Cleveland's offense has scored one touchdown and is ranked 32nd, dead last, in total yards. The defense is ranked 30th and gave up three TDs rushing last week in Baltimore on plays where the Ravens' running back scampered into the end zone untouched.
The Browns have given up the most points (95) and scored the second fewest (29).
What's more, Browns Coach Eric Mangini is under fire for his mishandling of Cleveland's quarterback situation, which became more complicated this week when he benched starter Brady Quinn for Derek Anderson. Mangini switched to Anderson at halftime last Sunday in Baltimore after Quinn threw an interception on Cleveland's first drive and failed to move the offense in a 34-3 loss.
Quinn, whose lifelong dream was to quarterback the Browns, was the eighth QB to start a season for the Browns (0-3) since 1999. He's now the sixth to be benched for reasons other than injury.
"I want to be playing. I want to be starting," said Quinn, who won the job during training camp and then lost it in 10 quarters. "That's the case with a lot of guys in the league. If you don't feel that way, you shouldn't be in the league."
Quinn's demotion didn't send a shock wave through Cleveland's locker room. In fact, players who have been around here for any period of time view it as just another day with the Browns.
"Coach Mangini made a decision that he felt was the necessary action to be taken," Edwards said. "It's something I've dealt with for five years now. I'm not even worried about it anymore.

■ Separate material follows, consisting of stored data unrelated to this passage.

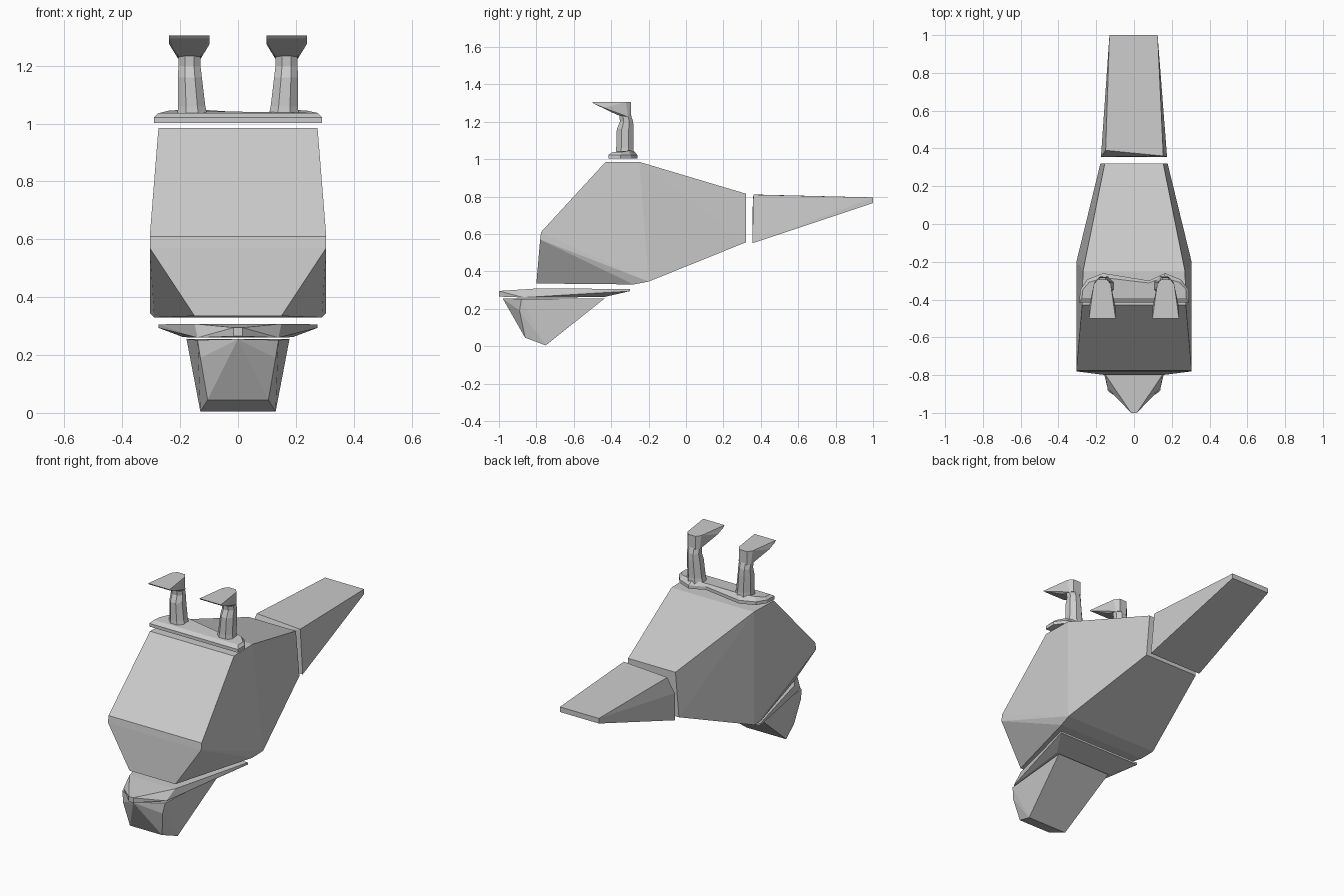
import bpy, bmesh, math

if "Cube" in bpy.data.objects:
    bpy.data.objects.remove(bpy.data.objects["Cube"])


def hull(name, pts, mirror=False):
    """Flat-faced solid wrapped around a few corner points."""
    if mirror:
        pts = pts + [(-x, y, z) for x, y, z in pts if x]
    bm = bmesh.new()
    for p in pts:
        bm.verts.new(p)
    res = bmesh.ops.convex_hull(bm, input=bm.verts)
    bmesh.ops.delete(bm, geom=[v for v in bm.verts if not v.link_faces], context='VERTS')
    bmesh.ops.dissolve_limit(bm, angle_limit=math.radians(1),
                             verts=bm.verts, edges=bm.edges)
    return finish(name, bm)


def loft(name, rings):
    """Capped solid joining rings that share the same point count."""
    bm = bmesh.new()
    vr = [[bm.verts.new(p) for p in r] for r in rings]
    n = len(vr[0])
    for a, b in zip(vr, vr[1:]):
        for i in range(n):
            j = (i + 1) % n
            bm.faces.new((a[i], a[j], b[j], b[i]))
    bm.faces.new(vr[0][::-1])
    bm.faces.new(vr[-1])
    return finish(name, bm)


def finish(name, bm):
    bmesh.ops.recalc_face_normals(bm, faces=bm.faces)
    me = bpy.data.meshes.new(name)
    bm.to_mesh(me)
    bm.free()
    ob = bpy.data.objects.new(name, me)
    bpy.context.collection.objects.link(ob)
    return ob


# Faceted body
hull("body", [(.275, -.43, .985), (.27, -.25, .985), (.155, .32, .815),
              (.178, .32, .555), (.305, -.2, .345), (.29, -.28, .33),
              (.305, -.775, .61), (.305, -.78, .57), (.15, -.80, .335)], True)

# Tail wedge, its front top edge cut back on one side
hull("tail", [(-.175, .355, .55), (.175, .355, .55), (-.15, .39, .81), (.155, .36, .81),
              (-.175, .355, .71), (-.13, 1, .795), (.125, 1, .795),
              (-.13, 1, .765), (.125, 1, .765)])

# Head top plate running out to a narrow beak tip
hull("head_plate", [(.015, -1, .265), (.015, -1, .295), (.15, -.8, .308),
                    (.275, -.30, .306), (.275, -.30, .294),
                    (.19, -.44, .262), (.14, -.87, .26)], True)

# Lower head
hull("head", [(0, -.98, .255), (.14, -.88, .252), (.13, -.89, .19),
              (.105, -.86, .045), (.13, -.75, .004), (.178, -.435, .255)], True)

# Hip plate, thicker where each leg stands
outline = [(-.29, -.415), (.29, -.415), (.29, -.35), (.25, -.295), (.165, -.26),
           (.08, -.30), (-.165, -.26), (-.25, -.295), (-.285, -.35)]
top_z = [1.037, 1.037, 1.037, 1.045, 1.05, 1.035, 1.05, 1.045, 1.037]
loft("hip_plate", [[(x, y, 1.003) for x, y in outline],
                   [(x, y, 1.022) for x, y in outline],
                   [(x * .95, -.34 + (y + .34) * .7, z)
                    for (x, y), z in zip(outline, top_z)]])

# Legs and feet
for side, label in ((-1, "left"), (1, "right")):
    rings = []
    for z, x, y, rx, ry in ((1.03, .158, -.327, .053, .05), (1.06, .160, -.327, .048, .047),
                            (1.16, .166, -.325, .042, .046), (1.20, .168, -.318, .039, .036),
                            (1.235, .168, -.325, .039, .032)):
        rings.append([(side * (x + rx * 1.06 * math.cos(math.pi * (i + .5) / 4)),
                       y + ry * 1.06 * math.sin(math.pi * (i + .5) / 4), z) for i in range(8)])
    loft(label + "_leg", rings)
    foot = []
    for s in (-1, 1):
        for x, y, z in ((.07, -.5, 1.305), (.07, -.49, 1.295), (.07, -.44, 1.275),
                        (.04, -.365, 1.235), (.04, -.31, 1.226), (.025, -.293, 1.226),
                        (.045, -.32, 1.305), (.025, -.293, 1.305)):
            foot.append((side * .168 + s * x, y, z))
    hull(label + "_foot", foot)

I signed a five-year deal."
Mangini did not give any long-term commitment to Anderson, saying only he would be Cleveland's starter for "this week." Hopefully, Anderson will do better than in his relief role last Sunday, when he threw three interceptions while trying to rally the Browns from a 20-0 deficit.
The Bengals, poster boys for off-field problems in recent years, have no on-field issues.
With quarterback Carson Palmer recovered from an elbow injury that sidelined him for 12 games last season, Cincinnati, which rallied to beat the Super Bowl champion Pittsburgh Steelers for the first time at home since 2001 last week, is playing with confidence and perhaps threatening to make a playoff push.
After an 0-8 start a year ago, they like the feel of winning.
"Man, it's really good," Ochocinco said. "The good thing about starting early is it makes it a lot easier on the back end, not having to sit around and wait on other teams to win games to make sure you're in the playoffs. For us, it's very important. It's good for the city, it's good for the team, it's good for us as a whole. We've got to keep winning."
Palmer brought back the Bengals last week, guiding them on 85- and 71-yard TD drives in the fourth quarter of a 23-20 win. On the drives, Palmer went 10 of 16 for 96 yards. He also completed a 2-point conversion to give Cincinnati its cushion with 14 seconds left.